# Exercise requirements
The lines below are to be quoted exactly, from the first through the one that contains "addBox('centrePost', 0.2, 0.6, 0.2, 0, 0);".

# Stored data entries
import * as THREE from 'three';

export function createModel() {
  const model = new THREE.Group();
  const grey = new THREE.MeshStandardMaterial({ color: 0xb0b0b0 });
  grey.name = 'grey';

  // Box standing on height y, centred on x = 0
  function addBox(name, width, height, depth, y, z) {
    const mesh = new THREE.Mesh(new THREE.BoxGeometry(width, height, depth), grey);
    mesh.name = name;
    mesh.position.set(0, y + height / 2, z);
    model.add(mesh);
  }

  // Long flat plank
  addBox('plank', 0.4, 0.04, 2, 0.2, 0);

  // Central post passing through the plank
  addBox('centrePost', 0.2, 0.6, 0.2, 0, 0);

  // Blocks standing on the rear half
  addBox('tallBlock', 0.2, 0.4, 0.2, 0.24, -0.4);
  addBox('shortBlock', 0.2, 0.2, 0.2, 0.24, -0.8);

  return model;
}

# Exercise output
import * as THREE from 'three';

export function createModel() {
  const model = new THREE.Group();
  const grey = new THREE.MeshStandardMaterial({ color: 0xb0b0b0 });
  grey.name = 'grey';

  // Box standing on height y, centred on x = 0
  function addBox(name, width, height, depth, y, z) {
    const mesh = new THREE.Mesh(new THREE.BoxGeometry(width, height, depth), grey);
    mesh.name = name;
    mesh.position.set(0, y + height / 2, z);
    model.add(mesh);
  }

  // Long flat plank
  addBox('plank', 0.4, 0.04, 2, 0.2, 0);

  // Central post passing through the plank
  addBox('centrePost', 0.2, 0.6, 0.2, 0, 0);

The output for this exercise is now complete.